The wealth of information available online allows a prospective homebuyer to create a tightly edited list of candidates and can spare the searcher a lot of legwork. On the downside, it can be overwhelming to face page after digital page of viable listings.
The trick lies in whittling down those possibilities — searching smart. First and foremost of the prospect-limiting factor is the real-estate classic everyone knows: location, location, location. Some crucial points affecting an area’s desirability are easily researched online, such as local property tax rates and school zones. (Even for a buyer without kids, well-regarded schools improve eventual resale value.) But in-depth research on a neighborhood is best done in the physical world. Online photos can fool you, and neighborhood descriptions sometimes paint pictures that are rosier than reality.
Read between the lines
“Centrally located” can mean alongside an interstate, and “convenient to shopping” might be better read as subject to constant loud traffic. (When it comes to individual houses, online photos sometimes offer no clue on just how close the neighbors are, and certainly won’t give any idea of what they sound like or where they park their cars.) The point here: A thorough neighborhood search is accomplished both off- and online. And getting acquainted with neighborhoods helps avoid wasting time on attractive listings in places that don’t “click” with you.
Lists are your friend
Beyond narrowing the locations you’ll consider, speed up a search by taking the time to write out a clearly defined wish list. Would you like a house or a condo? Older, newer, with acreage, urban neighborhood? As with any search, knowing what you want makes it much easier to find. To that end, it’s helpful to:
- Identify your must-haves. What absolutely must be part of your new home? A second list can include “nice to haves,” but make this one focus on items and features that you really wouldn’t want to do without, whether it be a fireplace or an oversized shower or an attached garage.
- Think about deal-breakers. Obviously, any house lacking a “must-have” is off the list to start, but what would make you walk away from an attractive house that meets your criteria? Would it take a major flaw, such as a structural failure or live termites? Or would you be put off by appliances near the end of their projected useful lives? Are you willing to buy a new stove but not ready to replace bathroom tile? How much time and money will you have for upkeep as the years roll on? How much do you think the place will take? Will it become a burden you’ll regret?
Use the Advanced Search
In online searches, put your preferences to good use, eliminating extraneous listings through an advanced search that specifies your desired number of bedrooms and bathrooms, plus features such as porches and pools. Within listings or on a local property appraiser’s website, dig down into details such as square footage and past property tax amounts. Some municipalities will even allow you to see all permits issued for a property.
Make a second pass

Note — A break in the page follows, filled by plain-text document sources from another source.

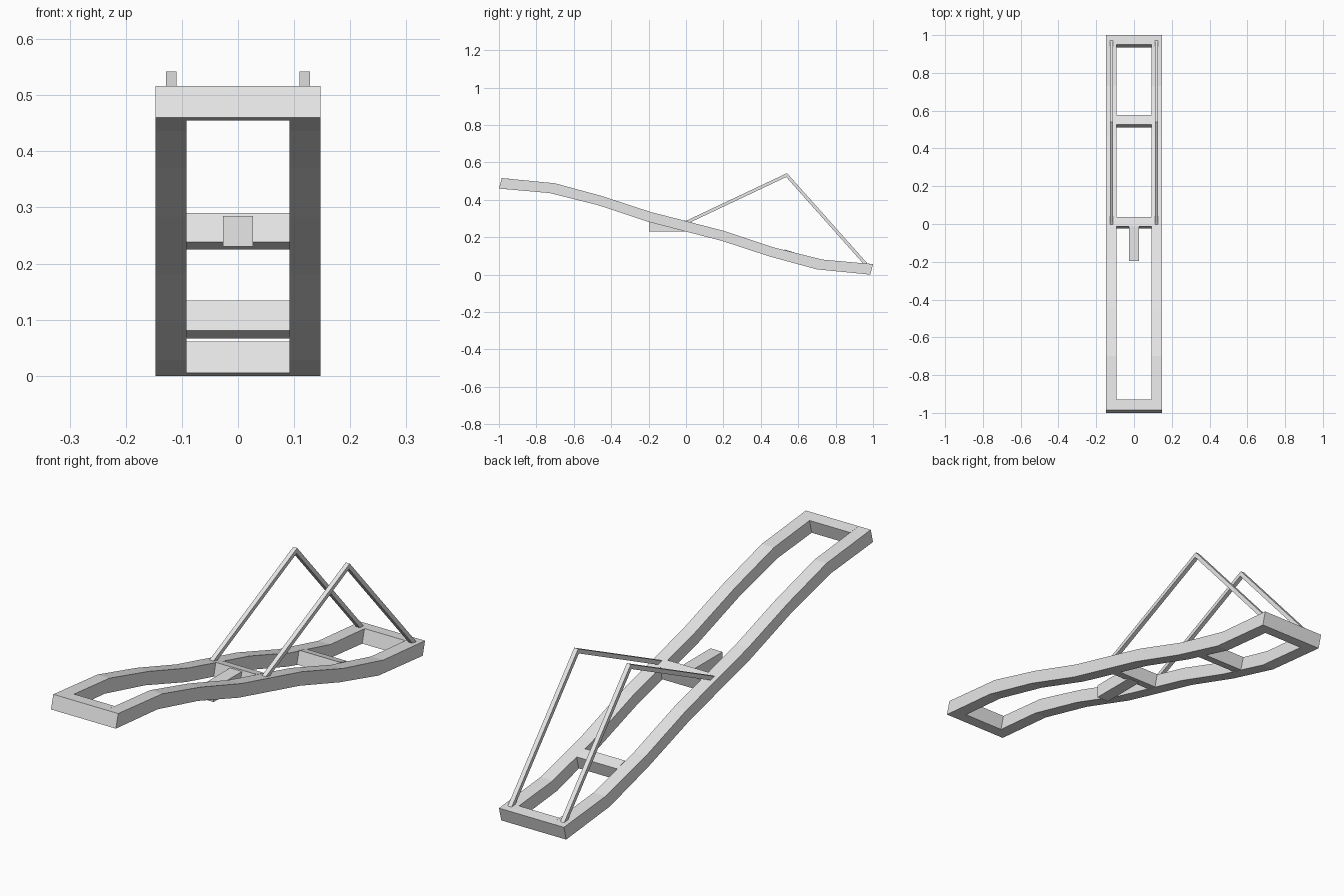
import bpy, bmesh
from mathutils import Vector

if "Cube" in bpy.data.objects:
    bpy.data.objects.remove(bpy.data.objects["Cube"])

grey = bpy.data.materials.new("light grey")
grey.diffuse_color = (0.8, 0.8, 0.8, 1)
grey.use_nodes = True
grey.node_tree.nodes["Principled BSDF"].inputs["Base Color"].default_value = grey.diffuse_color


def extrude_profile(name, pts, x0, x1):
    """Extrude a closed (y, z) outline from x0 to x1."""
    bm = bmesh.new()
    face = bm.faces.new([bm.verts.new((x0, y, z)) for y, z in pts])
    ext = bmesh.ops.extrude_face_region(bm, geom=[face])
    verts = [g for g in ext["geom"] if isinstance(g, bmesh.types.BMVert)]
    bmesh.ops.translate(bm, vec=(x1 - x0, 0, 0), verts=verts)
    bmesh.ops.recalc_face_normals(bm, faces=bm.faces)
    me = bpy.data.meshes.new(name)
    bm.to_mesh(me)
    bm.free()
    me.materials.append(grey)
    ob = bpy.data.objects.new(name, me)
    bpy.context.collection.objects.link(ob)
    return ob


def mirror_x(ob):
    mod = ob.modifiers.new("mirror", 'MIRROR')
    mod.use_axis = (True, False, False)


# wavy side rails: the bottom edge is the top edge turned half round
top = [(-0.985, 0.516), (-0.70, 0.488), (-0.45, 0.42), (-0.19, 0.335), (0.0, 0.286),
       (0.205, 0.233), (0.47, 0.145), (0.73, 0.08), (1.0, 0.056)]
bottom = [(-y, 0.516 - z) for y, z in top]
mirror_x(extrude_profile("side_rail", top + bottom, 0.092, 0.147))

# cross members, tilted with the rails
crosses = {
    "front_cross_member": [(-1.0, 0.46), (-0.985, 0.516), (-0.93, 0.511), (-0.945, 0.455)],
    "middle_cross_member": [(-0.025, 0.238), (-0.012, 0.29), (0.036, 0.278), (0.023, 0.225)],
    "rear_inner_cross_member": [(0.512, 0.081), (0.527, 0.134), (0.577, 0.119), (0.562, 0.066)],
    "rear_cross_member": [(0.935, 0.005), (0.95, 0.061), (1.0, 0.056), (0.985, 0.0)],
}
for name, pts in crosses.items():
    extrude_profile(name, pts, -0.093, 0.093)

# stub block ahead of the middle cross member
extrude_profile("centre_block", [(-0.197, 0.23), (-0.197, 0.285), (0.0, 0.285), (0.0, 0.23)],
                -0.027, 0.027)

# thin bent struts on the rear half
path = [Vector(p) for p in ((0.0, 0.278), (0.538, 0.532), (0.967, 0.05))]
r = 0.0085
d1, d2 = [(path[i + 1] - path[i]).normalized() for i in (0, 1)]
n1, n2 = Vector((-d1.y, d1.x)), Vector((-d2.y, d2.x))
miter = (n1 + n2) / (1 + n1.dot(n2))
offs = [n1, miter, n2]
outline = [p + o * r for p, o in zip(path, offs)]
outline += [p - o * r for p, o in reversed(list(zip(path, offs)))]
mirror_x(extrude_profile("support_strut", outline, 0.11, 0.128))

As you take your search offline and into actual places, Houzz contributor Laura Gaskill suggests a smart approach for touring homes — look twice. Breeze through a house once to get the feel of the place, then go back to the front door and start over, critically and thoughtfully examining details and reassessing your overall impression. While there, jot down a few notes, snap photos, maybe even take measurements (for your furniture) and sketch a rough floor plan. As your search approaches that final narrowing down to the home you want to buy, you’ll need as many details on the top prospects as you can get your hands on.
At any point in the search process and throughout a sales negotiation and closing, a good real estate agent can be a helpful partner. He or she will know the local neighborhoods and may even be acquainted with a particular house you like.